Changing Of The Valley Guard

Near the end of Americano!, a just completed, box-office record setting original musical at The Phoenix Theatre Company, the hero, Antonio Valdovinos, is told just before the finale that he is the “face of the New America.”

The musical was based on the true story of Valdovinos who was inspired by the events of 9/11 to serve in the Marines. But when he went to enlist on his 18th birthday he learned he was undocumented, unable to serve. Undeterred he went on to serve the only country he had ever known in other powerful, reform-oriented ways including pivotal assistance to elect a Latino and Marine to the U.S. Congress.

As a DREAMer, or DACA recipient, the fate of Valdovinos and 900,000 others like him sits in the hands of the United States Supreme Court, which is expected to rule in June.

But the achievements of Valdovinos and many others are already in motion as we look anew around the Valley as it too begins to reflect the intriguing, powerful new face of America.

In Phoenix, a youngish mother, Mayor Kate Gallego, presides over a “Mom Majority” on the City Council which also features 2 Latinos and 2 Latinas.

In Tempe, the ultimate establishment candidate, Mark Mitchell, was just defeated by the relentlessly positive Corey Woods to become the city’s first African American Mayor.

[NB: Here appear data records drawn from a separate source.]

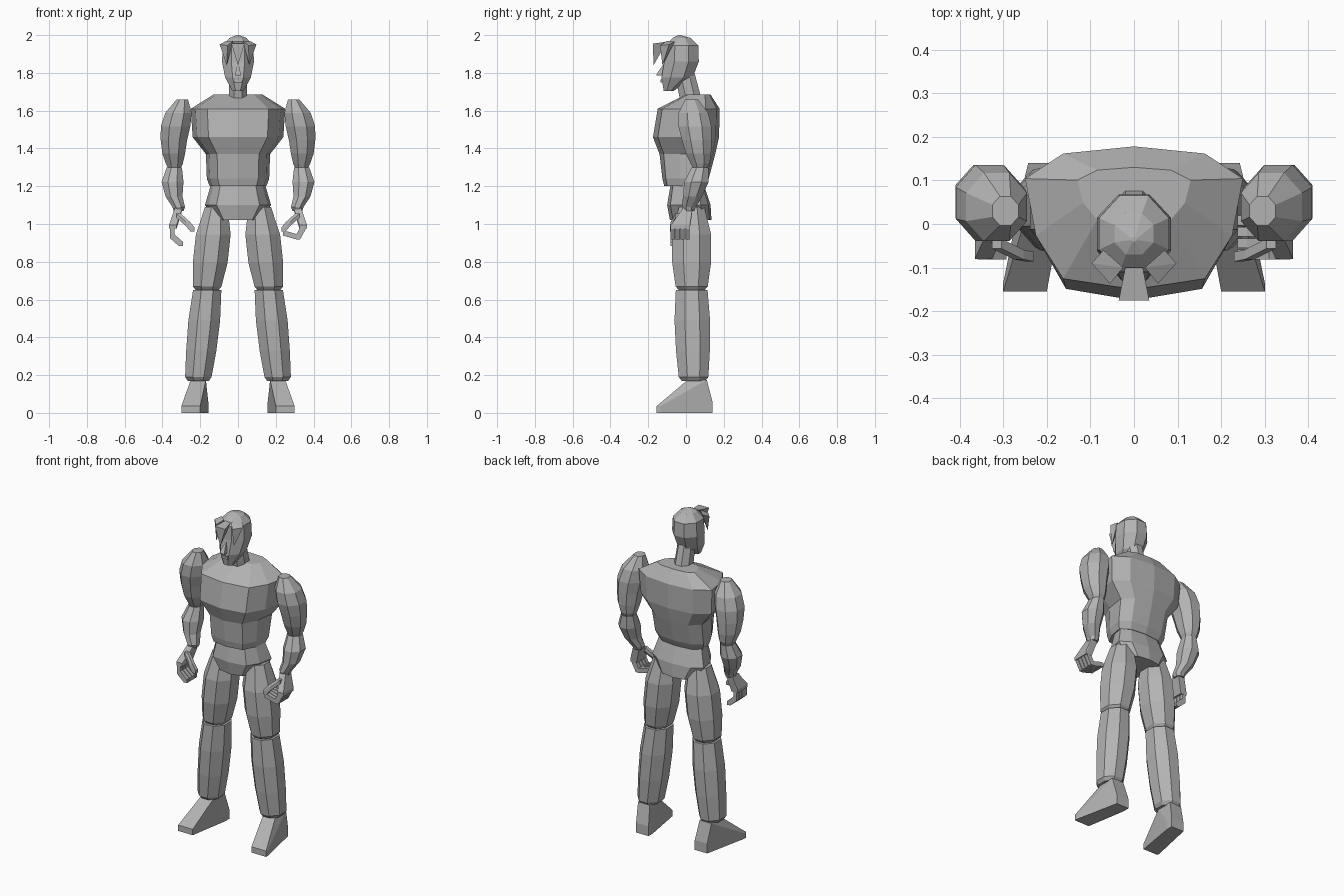
import bpy, bmesh, math
from mathutils import Vector

cube = bpy.data.objects.get("Cube")
if cube:
    bpy.data.objects.remove(cube)

grey = bpy.data.materials.new("plain_grey")
grey.use_nodes = True
tone = (.45, .45, .45, 1)
grey.diffuse_color = tone
grey.node_tree.nodes["Principled BSDF"].inputs["Base Color"].default_value = tone


def finish(name, bm):
    bmesh.ops.recalc_face_normals(bm, faces=bm.faces[:])
    mesh = bpy.data.meshes.new(name)
    bm.to_mesh(mesh)
    bm.free()
    mesh.materials.append(grey)
    bpy.context.collection.objects.link(bpy.data.objects.new(name, mesh))


def loft(name, section, rings, side=1):
    """Skin a flat section through rings of (centre, half width, half depth)."""
    bm = bmesh.new()
    loops = [[bm.verts.new((side * (c.x + u * wide), c.y + v * deep, c.z)) for u, v in section]
             for c, wide, deep in rings]
    for low, high in zip(loops, loops[1:]):
        for i in range(len(section)):
            bm.faces.new((low[i - 1], low[i], high[i], high[i - 1]))
    bm.faces.new(loops[0])
    bm.faces.new(loops[-1])
    finish(name, bm)


def body(name, section, rows):
    """Central part from rows of (height, half width, front, back)."""
    loft(name, section, [(Vector((0, (front + back) / 2, z)), wide, (back - front) / 2)
                         for z, wide, front, back in rows])


def limb(name, low, high, widths, bow, side):
    """Eight-sided limb with evenly spaced rings, bowed outwards in the middle."""
    rings = []
    for i, wide in enumerate(widths):
        t = i / (len(widths) - 1)
        centre = low.lerp(high, t)
        centre.x += bow * math.sin(math.pi * t)
        rings.append((centre, wide, wide * 1.12))
    # Small bevel where the limb meets a joint
    bevel = Vector((0, 0, .02))
    centre, wide, deep = rings[0]
    rings[0] = (centre + bevel, wide, deep)
    rings.insert(0, (centre, wide * .8, deep * .8))
    loft(name, octagon, rings, side)


def box(centre, size):
    """Corner points of a box."""
    signs = (-.5, .5)
    return [Vector(centre) + Vector((i * size[0], j * size[1], k * size[2]))
            for i in signs for j in signs for k in signs]


def hull(name, points, side=1):
    """Convex block around a few points."""
    bm = bmesh.new()
    verts = [bm.verts.new((side * p[0], p[1], p[2])) for p in points]
    bmesh.ops.convex_hull(bm, input=verts)
    bmesh.ops.delete(bm, geom=[v for v in bm.verts if not v.link_faces], context='VERTS')
    bmesh.ops.remove_doubles(bm, verts=bm.verts[:], dist=.0001)
    bmesh.ops.dissolve_limit(bm, angle_limit=.03, verts=bm.verts[:], edges=bm.edges[:])
    finish(name, bm)


# Octagon with a flat front, and a shield shape for the body
turn = math.pi / 4
octagon = [(math.cos((i + .5) * turn) / math.cos(turn / 2),
            math.sin((i + .5) * turn) / math.cos(turn / 2)) for i in range(8)]
half = [(0, -1), (.65, -.85), (.9, -.25), (1, .55), (.65, .9), (0, 1)]
shield = half + [(-u, v) for u, v in half[-2:0:-1]]

# Body
body("torso", shield, [
    (1.2, .15, -.115, .1), (1.24, .165, -.125, .12), (1.37, .17, -.14, .155),
    (1.46, .24, -.175, .175), (1.61, .25, -.15, .178), (1.685, .13, 0, .13)])
body("pelvis", shield, [
    (1.22, .14, -.08, .09), (1.1, .175, -.1, .13), (1.02, .115, -.085, .135)])
body("neck", octagon, [(1.65, .05, -.03, .085), (1.8, .045, -.06, .045)])

# Head and face
body("head", octagon, [
    (1.705, .03, -.118, -.065), (1.775, .068, -.13, .035), (1.86, .085, -.115, .068),
    (1.945, .08, -.11, .065), (1.985, .045, -.07, .025), (2, .006, -.04, -.03)])
hull("nose", box((0, -.13, 1.79), (.03, .05, .01)) + [(0, -.11, 1.86)])
hull("mouth", box((0, -.12, 1.757), (.044, .03, .015)))

# Fringe of hair: pointed locks standing out from the forehead
hull("front_lock", box((0, -.1, 1.965), (.04, 0, 0)) + box((0, -.175, 1.955), (.07, 0, 0))
     + [(0, -.172, 1.84)])

# Joints and hand points
elbow = Vector((.337, .075, 1.3))
shoulder = Vector((.295, .03, 1.66))
wrist = Vector((.314, .015, 1.07))
hip = Vector((.115, .03, 1.09))
knee = Vector((.163, .03, .65))
ankle = Vector((.21, .04, .17))
thumb = [(.315, -.045, 1.045), (.265, -.07, 1), (.24, -.075, .97)]
knuckle = Vector((.348, -.07, .985))
digit = (.022, .022, .022)

for side, word in ((1, "left"), (-1, "right")):
    hull(word + "_side_lock", [(.025, -.1, 1.97), (.07, -.06, 1.965), (.097, -.09, 1.95),
                               (.055, -.137, 1.945), (.06, -.125, 1.84)], side)

    # Arm and leg
    limb(word + "_upper_arm", elbow, shoulder, (.045, .06, .07, .078, .07, .03), .02, side)
    limb(word + "_forearm", wrist, elbow, (.033, .045, .058, .04), .02, side)
    limb(word + "_thigh", knee, hip, (.076, .092, .092, .06), 0, side)
    limb(word + "_shin", ankle, knee, (.07, .08, .084, .075), 0, side)

    # Palm and thumb
    hull(word + "_palm", box((.315, .01, 1.08), (.04, .05, .01))
         + box((.345, -.03, .985), (.04, .1, .02)), side)
    for part, a, b in zip(("base", "tip"), thumb, thumb[1:]):
        hull(f"{word}_thumb_{part}", box(a, digit) + box(b, digit), side)

    # Four fingers, curled on the left and more open on the right
    bends = [(-.03, 0, -.055), (-.1, 0, -.035)] if side > 0 else [(0, 0, -.05), (-.045, 0, -.09)]
    for k in range(4):
        root = knuckle + Vector((0, .026 * k, 0))
        joints = [root] + [root + Vector(b) for b in bends]
        for part, a, b in zip(("base", "tip"), joints, joints[1:]):
            hull(f"{word}_finger_{part}_{k}", box(a, digit) + box(b, digit), side)

    # Foot, turned outwards
    hull(word + "_foot", box((.25, -.145, .018), (.1, .02, .036))
         + box((.2, .12, .03), (.085, .04, .06)) + box((.21, .06, .16), (.08, .1, .03)), side)
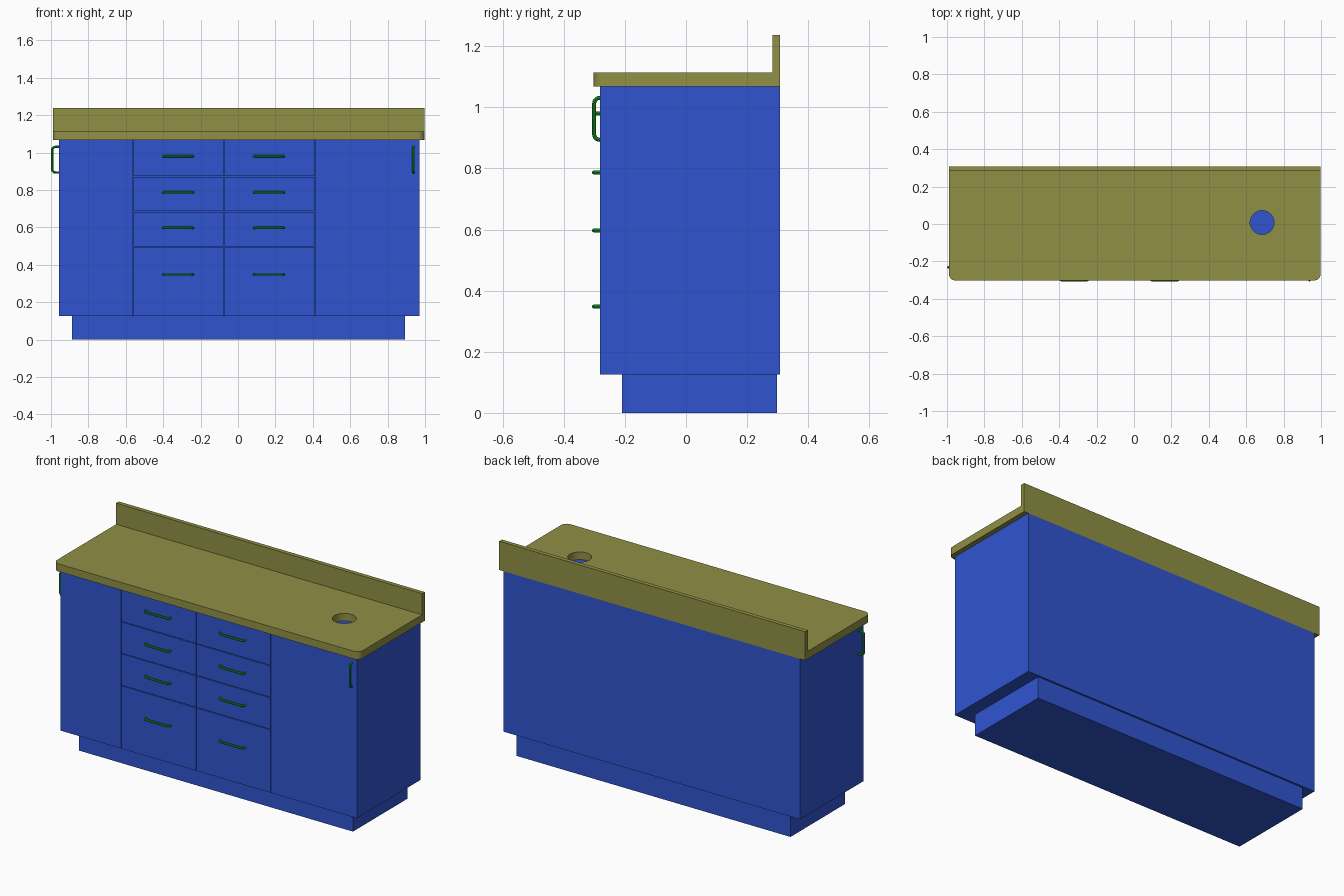
import bpy
from math import sin, cos, pi, radians
from mathutils import Vector

if "Cube" in bpy.data.objects:
    bpy.data.objects.remove(bpy.data.objects["Cube"])


def material(name, rgb):
    m = bpy.data.materials.new(name)
    m.diffuse_color = (*rgb, 1)
    m.use_nodes = True
    m.node_tree.nodes["Principled BSDF"].inputs["Base Color"].default_value = m.diffuse_color
    return m


BLUE = material("cabinet_blue", (0.03, 0.09, 0.63))
OLIVE = material("counter_olive", (0.28, 0.28, 0.06))
GREEN = material("handle_green", (0.01, 0.35, 0.02))


def box(name, x0, x1, y0, y1, z0, z1, mat):
    bpy.ops.mesh.primitive_cube_add(size=1, location=((x0 + x1) / 2, (y0 + y1) / 2, (z0 + z1) / 2))
    ob = bpy.context.object
    ob.name = name
    ob.scale = (x1 - x0, y1 - y0, z1 - z0)
    bpy.ops.object.transform_apply(location=False, rotation=False, scale=True)
    ob.data.materials.append(mat)
    return ob


def curve_mesh(name, paths, cyclic, mat, **settings):
    """Poly curve with bevel or extrusion, turned into a smooth mesh."""
    cu = bpy.data.curves.new(name, 'CURVE')
    for key, value in settings.items():
        setattr(cu, key, value)
    for pts in paths:
        sp = cu.splines.new('POLY')
        sp.points.add(len(pts) - 1)
        for p, co in zip(sp.points, pts):
            p.co = (*co, 1)
        sp.use_cyclic_u = cyclic
    ob = bpy.data.objects.new(name, cu)
    bpy.context.collection.objects.link(ob)
    bpy.ops.object.select_all(action='DESELECT')
    ob.select_set(True)
    bpy.context.view_layer.objects.active = ob
    bpy.ops.object.convert(target='MESH')
    ob = bpy.context.object
    ob.name = name
    ob.data.materials.clear()
    ob.data.materials.append(mat)
    bpy.ops.object.shade_smooth_by_angle(angle=radians(40))
    return ob


def arc(cx, cy, r, a0, a1, n):
    return [(cx + r * cos(a0 + (a1 - a0) * i / n), cy + r * sin(a0 + (a1 - a0) * i / n))
            for i in range(n + 1)]


def handle(name, base, along, out, length, depth):
    """Round bar bent into a U, standing off a face at base."""
    r, c = 0.0065, 0.018
    h, d = length / 2 - r, depth - r
    flat = ([(-h, -0.005)] + arc(-h + c, d - c, c, pi, pi / 2, 5)
            + arc(h - c, d - c, c, pi / 2, 0, 5) + [(h, -0.005)])
    pts = [Vector(base) + Vector(along) * u + Vector(out) * w for u, w in flat]
    curve_mesh(name, [pts], False, GREEN, dimensions='3D', bevel_depth=r,
               bevel_resolution=2, use_fill_caps=True)


# Cabinet body and recessed plinth
FRONT, BACK, LOW, TOP = -0.282, 0.308, 0.126, 1.068
PANEL = FRONT + 0.02
box("plinth", -0.887, 0.894, -0.21, 0.297, 0, LOW, BLUE)
box("cabinet_body", -0.957, 0.970, PANEL, BACK, LOW, TOP, BLUE)

# Doors and two columns of four drawers, with narrow gaps
G = 0.002
cols = [-0.561, -0.075, 0.411]
rows = [LOW, 0.497, 0.685, 0.872, TOP]
box("left_door", -0.957, cols[0] - G, FRONT, PANEL, LOW, TOP, BLUE)
box("right_door", cols[2] + G, 0.970, FRONT, PANEL, LOW, TOP, BLUE)
handle_z = [0.348, 0.597, 0.787, 0.980]
for c, hx in enumerate((-0.320, 0.165)):
    for r in range(4):
        z0 = rows[r] + (G if r else 0)
        z1 = rows[r + 1] - (G if r < 3 else 0)
        box(f"drawer_front_{c}_{r}", cols[c] + G, cols[c + 1] - G, FRONT, PANEL, z0, z1, BLUE)
        handle(f"drawer_handle_{c}_{r}", (hx, FRONT, handle_z[r]), (1, 0, 0), (0, -1, 0), 0.172, 0.026)

# Upright handles: right door front and left side face
handle("right_door_handle", (0.938, FRONT, 0.962), (0, 0, 1), (0, -1, 0), 0.15, 0.025)
handle("left_side_handle", (-0.957, -0.232, 0.962), (0, 0, 1), (-1, 0, 0), 0.15, 0.043)

# Countertop with rounded front corners and a round hole
X0, X1, Y0, R, THICK = -0.99, 0.998, -0.302, 0.036, 0.045
outline = (arc(X0 + R, Y0 + R, R, pi, 1.5 * pi, 8)
           + arc(X1 - R, Y0 + R, R, 1.5 * pi, 2 * pi, 8) + [(X1, BACK), (X0, BACK)])
hole = arc(0.685, 0.008, 0.064, 0, 2 * pi, 40)[:-1]
counter = curve_mesh("countertop", [[(*p, 0) for p in outline], [(*p, 0) for p in hole]],
                     True, OLIVE, dimensions='2D', fill_mode='BOTH', extrude=THICK / 2)
counter.location.z = TOP + THICK / 2

# Backsplash
box("backsplash", X0, X1, 0.283, BACK, TOP + THICK, 1.237, OLIVE)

And who can forget the onslaught of electioneering that resulted in a youngish woman and bisexual named Kyrsten Sinema being elected to the U.S. Senate.

In Scottsdale, 5 of the 7 seats on the City Council are occupied by women.

Arizona’s pioneering spirit has long been portrayed by the cowboy.  But then a cowgirl from southern Arizona, Sandra Day O’Connor, came along decades ago to show the country that Arizona had more to offer than white males. Then arrived Rose Mofford, Jane Hull and Janet Napolitano. And now comes Gallego, Woods, Sinema and Valdovinos.

Arizona still at its best, and perhaps better than ever, because of the new energy behind some of the compelling new faces for our state.